Stored data section start

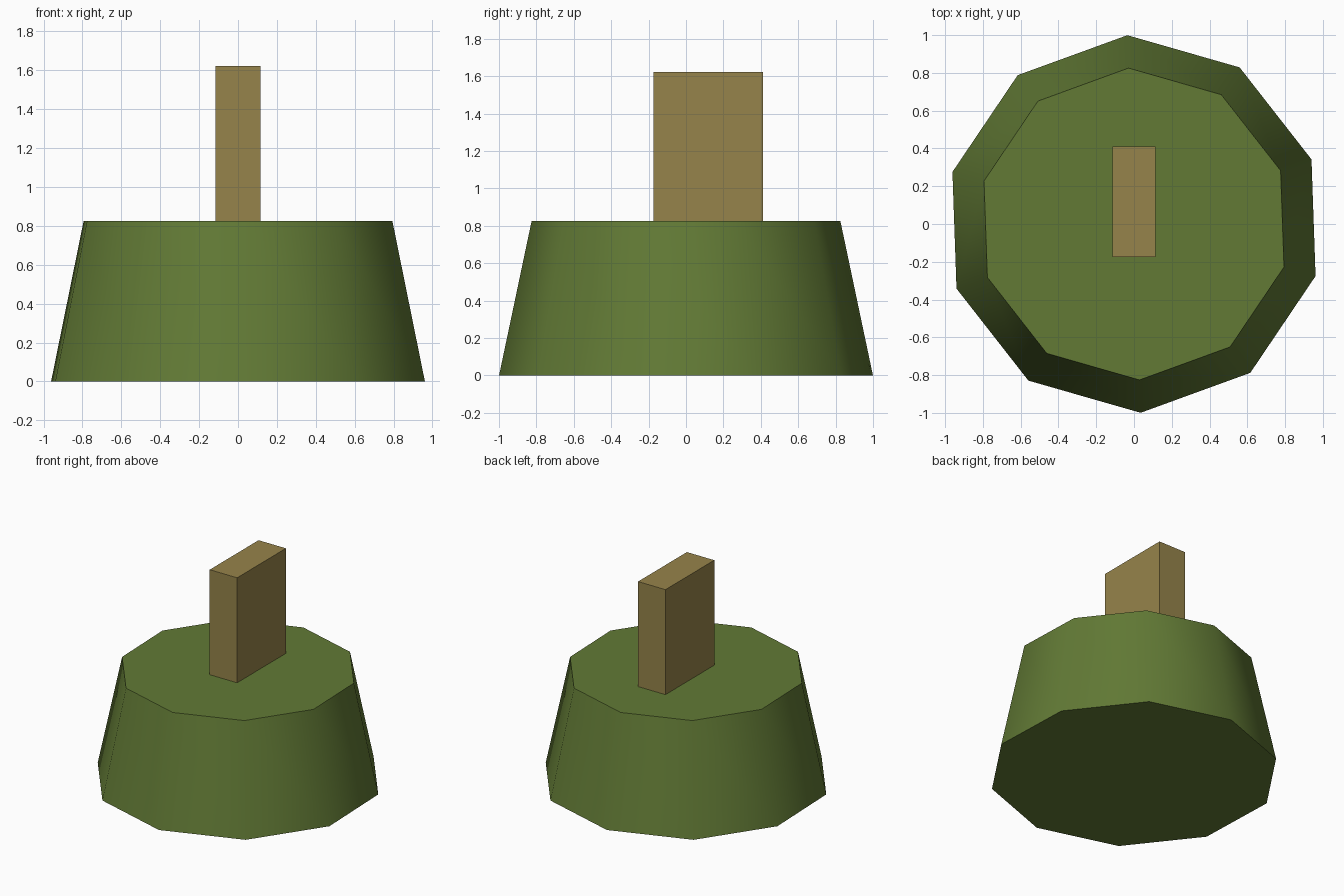
import bpy
from math import radians

if "Cube" in bpy.data.objects:
    bpy.data.objects.remove(bpy.data.objects["Cube"])


def paint(obj, name, color):
    mat = bpy.data.materials.new(name)
    mat.diffuse_color = (*color, 1.0)
    mat.use_nodes = True
    mat.node_tree.nodes["Principled BSDF"].inputs["Base Color"].default_value = mat.diffuse_color
    obj.data.materials.append(mat)


# Tapered ten-sided base, smooth around the sides with sharp rims
base_height = 0.825
bpy.ops.mesh.primitive_cone_add(vertices=10, radius1=1.0, radius2=0.826,
                                depth=base_height,
                                location=(0, 0, base_height / 2),
                                rotation=(0, 0, radians(2)))
base = bpy.context.object
base.name = "tapered_base"
bpy.ops.object.transform_apply(location=True, rotation=True, scale=True)
bpy.ops.object.shade_smooth_by_angle(angle=radians(45))
paint(base, "green", (0.122, 0.195, 0.036))

# Upright slab standing on the base, set slightly towards the back
slab_bottom, slab_top = base_height, 1.623
bpy.ops.mesh.primitive_cube_add(size=1,
                                location=(0, 0.118, (slab_bottom + slab_top) / 2))
slab = bpy.context.object
slab.name = "upright_slab"
slab.scale = (0.23, 0.586, slab_top - slab_bottom)
bpy.ops.object.transform_apply(location=True, rotation=True, scale=True)
paint(slab, "tan", (0.305, 0.23, 0.069))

Stored data section end

● **Goal of the exercise**
Your output should be an exact copy of the lines from the one containing "base = bpy.context.object" through the last line of the data above.

● **Solution**
base = bpy.context.object
base.name = "tapered_base"
bpy.ops.object.transform_apply(location=True, rotation=True, scale=True)
bpy.ops.object.shade_smooth_by_angle(angle=radians(45))
paint(base, "green", (0.122, 0.195, 0.036))

# Upright slab standing on the base, set slightly towards the back
slab_bottom, slab_top = base_height, 1.623
bpy.ops.mesh.primitive_cube_add(size=1,
                                location=(0, 0.118, (slab_bottom + slab_top) / 2))
slab = bpy.context.object
slab.name = "upright_slab"
slab.scale = (0.23, 0.586, slab_top - slab_bottom)
bpy.ops.object.transform_apply(location=True, rotation=True, scale=True)
paint(slab, "tan", (0.305, 0.23, 0.069))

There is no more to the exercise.